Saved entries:
________________

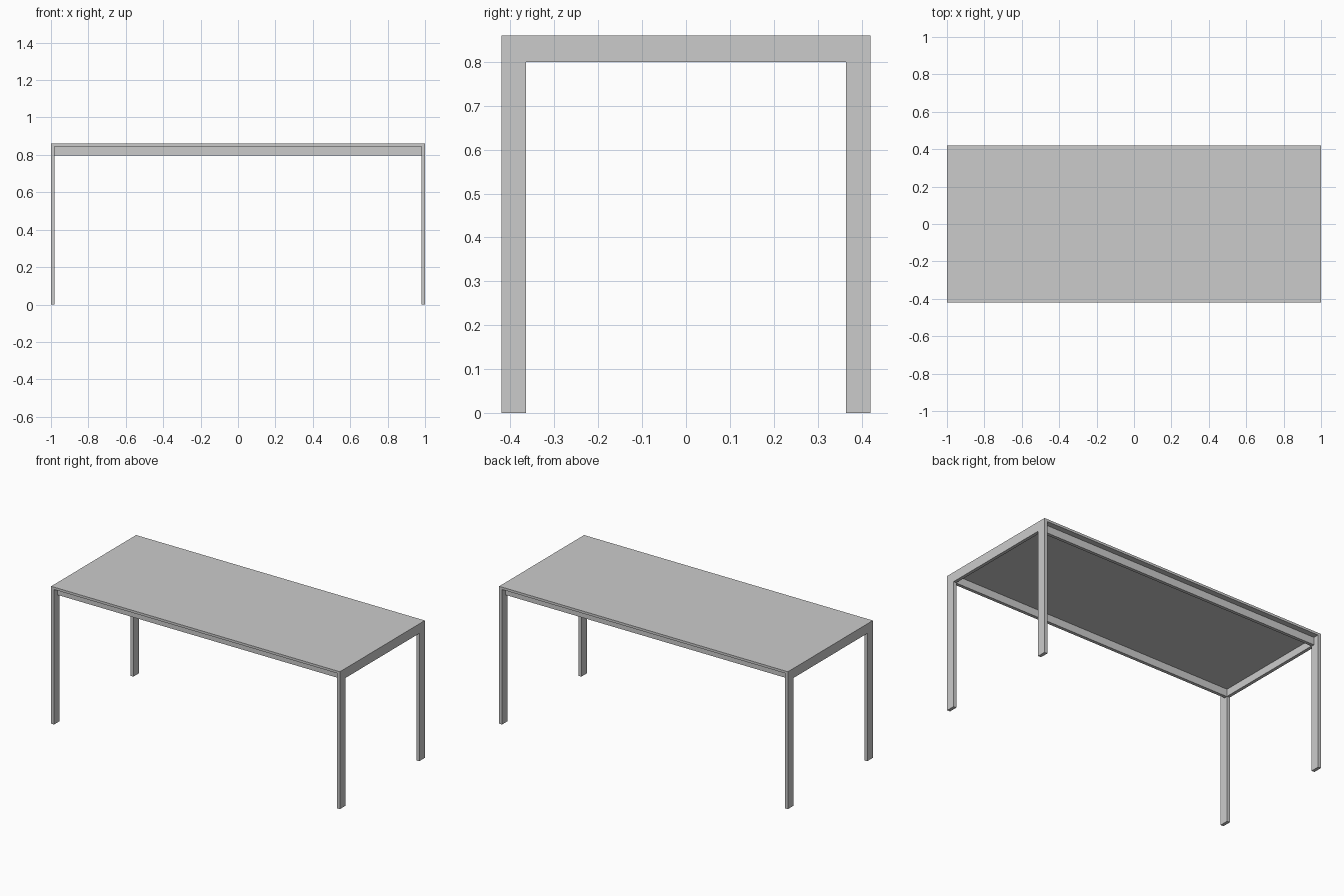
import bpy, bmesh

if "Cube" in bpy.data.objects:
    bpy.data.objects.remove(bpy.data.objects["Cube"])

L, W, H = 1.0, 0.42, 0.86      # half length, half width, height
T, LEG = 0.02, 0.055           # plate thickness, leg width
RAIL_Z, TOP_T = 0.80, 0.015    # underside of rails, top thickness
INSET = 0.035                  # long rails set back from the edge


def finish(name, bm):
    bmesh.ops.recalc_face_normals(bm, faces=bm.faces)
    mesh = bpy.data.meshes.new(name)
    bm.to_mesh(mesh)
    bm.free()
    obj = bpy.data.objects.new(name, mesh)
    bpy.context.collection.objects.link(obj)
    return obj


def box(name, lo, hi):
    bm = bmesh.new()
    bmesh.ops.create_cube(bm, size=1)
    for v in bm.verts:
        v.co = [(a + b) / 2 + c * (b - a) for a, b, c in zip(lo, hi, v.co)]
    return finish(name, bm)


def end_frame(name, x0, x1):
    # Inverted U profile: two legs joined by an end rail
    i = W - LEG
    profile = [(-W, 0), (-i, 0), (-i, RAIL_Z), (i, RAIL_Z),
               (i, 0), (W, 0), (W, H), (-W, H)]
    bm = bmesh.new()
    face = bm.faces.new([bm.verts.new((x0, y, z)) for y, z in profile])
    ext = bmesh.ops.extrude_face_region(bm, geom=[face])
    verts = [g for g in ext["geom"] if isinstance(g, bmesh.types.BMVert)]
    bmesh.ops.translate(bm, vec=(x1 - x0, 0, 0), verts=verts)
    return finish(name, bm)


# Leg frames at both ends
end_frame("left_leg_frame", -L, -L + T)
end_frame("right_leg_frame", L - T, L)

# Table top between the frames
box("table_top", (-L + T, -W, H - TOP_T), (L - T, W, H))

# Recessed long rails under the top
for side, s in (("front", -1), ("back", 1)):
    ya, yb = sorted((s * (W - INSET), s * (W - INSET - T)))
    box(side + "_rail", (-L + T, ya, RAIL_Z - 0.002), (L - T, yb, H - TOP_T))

________________

INSTRUCTIONS FOR THE TASK: Repeat every record precisely. Any picture among them stays out of the copy.

RESULT:
import bpy, bmesh

if "Cube" in bpy.data.objects:
    bpy.data.objects.remove(bpy.data.objects["Cube"])

L, W, H = 1.0, 0.42, 0.86      # half length, half width, height
T, LEG = 0.02, 0.055           # plate thickness, leg width
RAIL_Z, TOP_T = 0.80, 0.015    # underside of rails, top thickness
INSET = 0.035                  # long rails set back from the edge


def finish(name, bm):
    bmesh.ops.recalc_face_normals(bm, faces=bm.faces)
    mesh = bpy.data.meshes.new(name)
    bm.to_mesh(mesh)
    bm.free()
    obj = bpy.data.objects.new(name, mesh)
    bpy.context.collection.objects.link(obj)
    return obj


def box(name, lo, hi):
    bm = bmesh.new()
    bmesh.ops.create_cube(bm, size=1)
    for v in bm.verts:
        v.co = [(a + b) / 2 + c * (b - a) for a, b, c in zip(lo, hi, v.co)]
    return finish(name, bm)


def end_frame(name, x0, x1):
    # Inverted U profile: two legs joined by an end rail
    i = W - LEG
    profile = [(-W, 0), (-i, 0), (-i, RAIL_Z), (i, RAIL_Z),
               (i, 0), (W, 0), (W, H), (-W, H)]
    bm = bmesh.new()
    face = bm.faces.new([bm.verts.new((x0, y, z)) for y, z in profile])
    ext = bmesh.ops.extrude_face_region(bm, geom=[face])
    verts = [g for g in ext["geom"] if isinstance(g, bmesh.types.BMVert)]
    bmesh.ops.translate(bm, vec=(x1 - x0, 0, 0), verts=verts)
    return finish(name, bm)


# Leg frames at both ends
end_frame("left_leg_frame", -L, -L + T)
end_frame("right_leg_frame", L - T, L)

# Table top between the frames
box("table_top", (-L + T, -W, H - TOP_T), (L - T, W, H))

# Recessed long rails under the top
for side, s in (("front", -1), ("back", 1)):
    ya, yb = sorted((s * (W - INSET), s * (W - INSET - T)))
    box(side + "_rail", (-L + T, ya, RAIL_Z - 0.002), (L - T, yb, H - TOP_T))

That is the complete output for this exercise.